▶ [Activity]:
Images are to be left out; everything else in the records gets copied exactly.

================

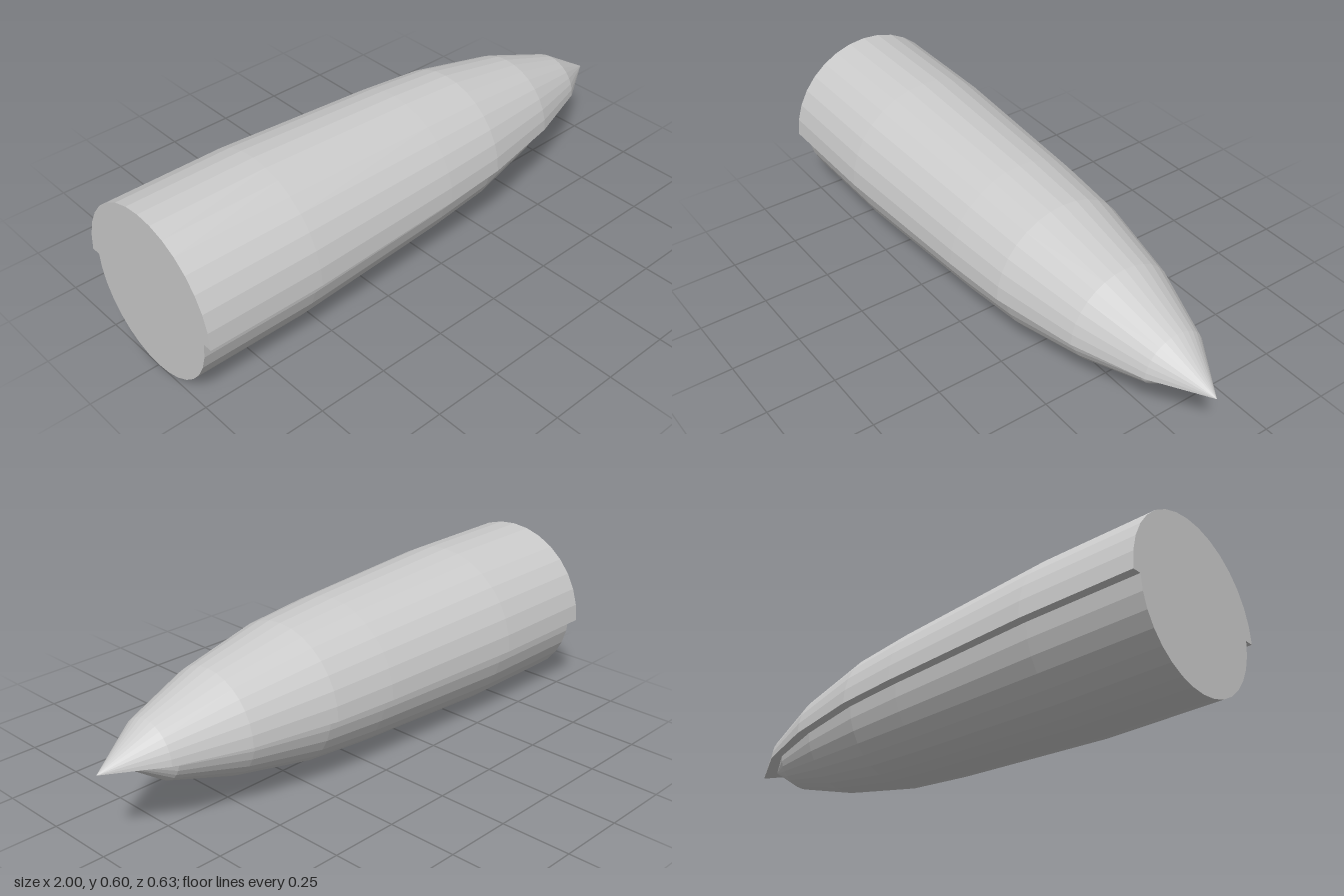
import * as THREE from 'three';

const AXIS_Y = 0.281;

// [distance along the length, radius], tail to tip
const UPPER = [[-1, 0.315], [-0.58, 0.315], [0.01, 0.285], [0.25, 0.265], [0.56, 0.204], [0.81, 0.118], [1, 0]];
const LOWER = [[-1, 0.281], [-0.58, 0.281], [0.01, 0.251], [0.25, 0.231], [0.53, 0.176], [0.77, 0.102], [0.92, 0]];

const material = new THREE.MeshStandardMaterial({ color: 0xcccccc, flatShading: true });

function addMesh(parent, name, geometry) {
  const mesh = new THREE.Mesh(geometry, material);
  mesh.name = name;
  parent.add(mesh);
}

// Half of a turned body lying along x, closed at the tail
function halfBody(profile, startAngle) {
  const points = [new THREE.Vector2(0, -1), ...profile.map(([x, r]) => new THREE.Vector2(r, x))];
  return new THREE.LatheGeometry(points, 16, startAngle, Math.PI).rotateZ(-Math.PI / 2);
}

// Flat outline of the body, facing down
function flatUnderside(profile) {
  const mirrored = profile.slice(0, -1).reverse().map(([x, r]) => [x, -r]);
  const outline = [...profile, ...mirrored].map(([x, r]) => new THREE.Vector2(x, r));
  return new THREE.ShapeGeometry(new THREE.Shape(outline)).rotateX(Math.PI / 2);
}

export function createModel() {
  const model = new THREE.Group();
  model.name = 'pointedHull';

  // Larger upper shell overhanging the lower one
  const upper = new THREE.Group();
  upper.name = 'upperHalf';
  addMesh(upper, 'upperShell', halfBody(UPPER, Math.PI));
  addMesh(upper, 'upperLedge', flatUnderside(UPPER));

  // Smaller lower shell
  const lower = new THREE.Group();
  lower.name = 'lowerHalf';
  addMesh(lower, 'lowerShell', halfBody(LOWER, 0));

  model.add(upper, lower);
  upper.position.y = lower.position.y = AXIS_Y;
  return model;
}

================

▶ [Problem solution]:
import * as THREE from 'three';

const AXIS_Y = 0.281;

// [distance along the length, radius], tail to tip
const UPPER = [[-1, 0.315], [-0.58, 0.315], [0.01, 0.285], [0.25, 0.265], [0.56, 0.204], [0.81, 0.118], [1, 0]];
const LOWER = [[-1, 0.281], [-0.58, 0.281], [0.01, 0.251], [0.25, 0.231], [0.53, 0.176], [0.77, 0.102], [0.92, 0]];

const material = new THREE.MeshStandardMaterial({ color: 0xcccccc, flatShading: true });

function addMesh(parent, name, geometry) {
  const mesh = new THREE.Mesh(geometry, material);
  mesh.name = name;
  parent.add(mesh);
}

// Half of a turned body lying along x, closed at the tail
function halfBody(profile, startAngle) {
  const points = [new THREE.Vector2(0, -1), ...profile.map(([x, r]) => new THREE.Vector2(r, x))];
  return new THREE.LatheGeometry(points, 16, startAngle, Math.PI).rotateZ(-Math.PI / 2);
}

// Flat outline of the body, facing down
function flatUnderside(profile) {
  const mirrored = profile.slice(0, -1).reverse().map(([x, r]) => [x, -r]);
  const outline = [...profile, ...mirrored].map(([x, r]) => new THREE.Vector2(x, r));
  return new THREE.ShapeGeometry(new THREE.Shape(outline)).rotateX(Math.PI / 2);
}

export function createModel() {
  const model = new THREE.Group();
  model.name = 'pointedHull';

  // Larger upper shell overhanging the lower one
  const upper = new THREE.Group();
  upper.name = 'upperHalf';
  addMesh(upper, 'upperShell', halfBody(UPPER, Math.PI));
  addMesh(upper, 'upperLedge', flatUnderside(UPPER));

  // Smaller lower shell
  const lower = new THREE.Group();
  lower.name = 'lowerHalf';
  addMesh(lower, 'lowerShell', halfBody(LOWER, 0));

  model.add(upper, lower);
  upper.position.y = lower.position.y = AXIS_Y;
  return model;
}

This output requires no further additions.